"Please don't take my baby from me. Don't leave me, Sean. I can't live without you. You are my life, Sean," she cried.

Lum Fai pounded the casket and shouted: "Why did they do this to my baby? Why these little children do this to my son?"

A basket with flowers was placed on the sealed casket along with his favourite teddy bear and his pet turtle.

Sean's father, Daniel Luke, wailed as he looked at the framed photograph of his son which was placed on the casket.

Pupils of the Waterloo Hindu School, (where Sean was in second year) teachers and the principal also attended the funeral. His class teacher, Vera Salick, cried uncontrollably throughout the service.

Pundit Dave Rampersad, who officiated, lashed out at the authorities for failing to protect the youths.

"Let this be an awakening for our leaders, politicians, parents and teachers to perform their duty, which is to protect our innocent children. It is time for them to take up the mantle and guide our children to the right path. Criminals don't fall from the sky, they come from homes. Where are the parents? Stop corrupting your children's minds with television and negativity. It is easy to have a child, but the challenge is really how to be a parent," he said.

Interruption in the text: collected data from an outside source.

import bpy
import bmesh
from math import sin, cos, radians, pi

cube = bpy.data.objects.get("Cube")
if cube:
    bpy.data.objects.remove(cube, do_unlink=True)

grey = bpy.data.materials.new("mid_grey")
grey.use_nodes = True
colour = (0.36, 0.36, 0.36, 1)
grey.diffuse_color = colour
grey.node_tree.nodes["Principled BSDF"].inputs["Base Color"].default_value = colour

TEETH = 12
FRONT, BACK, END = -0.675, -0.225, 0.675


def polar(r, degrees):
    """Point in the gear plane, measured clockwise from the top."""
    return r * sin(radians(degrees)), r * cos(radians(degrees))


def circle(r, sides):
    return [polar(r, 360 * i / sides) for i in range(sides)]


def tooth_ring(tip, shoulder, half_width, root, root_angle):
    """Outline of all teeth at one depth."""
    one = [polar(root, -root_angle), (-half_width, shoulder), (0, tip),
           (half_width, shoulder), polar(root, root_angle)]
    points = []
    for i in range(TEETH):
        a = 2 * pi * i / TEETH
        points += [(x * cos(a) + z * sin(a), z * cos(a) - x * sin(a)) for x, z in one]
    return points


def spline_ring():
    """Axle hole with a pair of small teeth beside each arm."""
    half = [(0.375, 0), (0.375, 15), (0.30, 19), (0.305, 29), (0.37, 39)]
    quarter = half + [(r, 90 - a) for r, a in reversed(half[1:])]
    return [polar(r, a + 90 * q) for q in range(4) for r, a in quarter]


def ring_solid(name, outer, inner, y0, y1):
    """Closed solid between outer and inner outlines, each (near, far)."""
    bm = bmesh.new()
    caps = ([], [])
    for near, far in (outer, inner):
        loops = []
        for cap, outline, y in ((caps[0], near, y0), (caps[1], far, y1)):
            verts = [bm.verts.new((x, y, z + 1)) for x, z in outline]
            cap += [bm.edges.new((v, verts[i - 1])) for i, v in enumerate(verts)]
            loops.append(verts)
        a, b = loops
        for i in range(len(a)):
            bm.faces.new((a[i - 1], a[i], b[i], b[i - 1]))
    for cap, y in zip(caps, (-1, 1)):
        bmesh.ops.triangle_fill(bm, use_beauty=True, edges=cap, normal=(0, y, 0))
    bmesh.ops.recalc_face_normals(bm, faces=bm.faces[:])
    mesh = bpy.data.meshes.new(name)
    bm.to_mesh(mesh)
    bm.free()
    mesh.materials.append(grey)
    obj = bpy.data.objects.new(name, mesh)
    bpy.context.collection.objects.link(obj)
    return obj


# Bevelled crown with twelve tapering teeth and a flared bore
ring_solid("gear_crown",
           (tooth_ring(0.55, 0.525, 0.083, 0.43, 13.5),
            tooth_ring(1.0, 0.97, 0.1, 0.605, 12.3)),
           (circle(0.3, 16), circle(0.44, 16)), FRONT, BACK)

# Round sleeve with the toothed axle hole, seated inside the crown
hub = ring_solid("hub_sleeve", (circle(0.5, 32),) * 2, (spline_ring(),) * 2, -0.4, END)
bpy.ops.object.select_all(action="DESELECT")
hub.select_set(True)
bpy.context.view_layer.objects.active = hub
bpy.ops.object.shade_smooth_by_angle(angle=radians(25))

Satnarine Maharaj, secretary general of the Sanatan Dharma Maha Sabha, said teachers throughout the country was saddened by the news of Sean's death.

"This was such a heinous crime, that even the Gods were shedding tears. The principal and teachers at the Waterloo Hindu School are all traumatised by this," he said.

Principal Nandran Maharaj described Sean's murder as a "devilish deed".

"Our nation is in deep crisis, we have lost our way and can no longer determine what is right from wrong," he said.

Family friend Vidya Harripersad, who delivered the eulogy, said Sean always had a pleasant face and was always smiling.

"He would always tell his mother how much he loved her and when she didn't tell him he would remind her to say she loved him too," she said.

Harripersad said Sean loved anything with wheels and when asked what he wanted to be when he grew up he always answered: "I want to fix the engines of aeroplanes and spaceships."

As it was being removed, Lum Fai clutched the casket and screamed.

"Please don't go, Sean, please don't go, I love you Sean. I will always love you."

Sean was buried at the Waterloo Public Cemetery.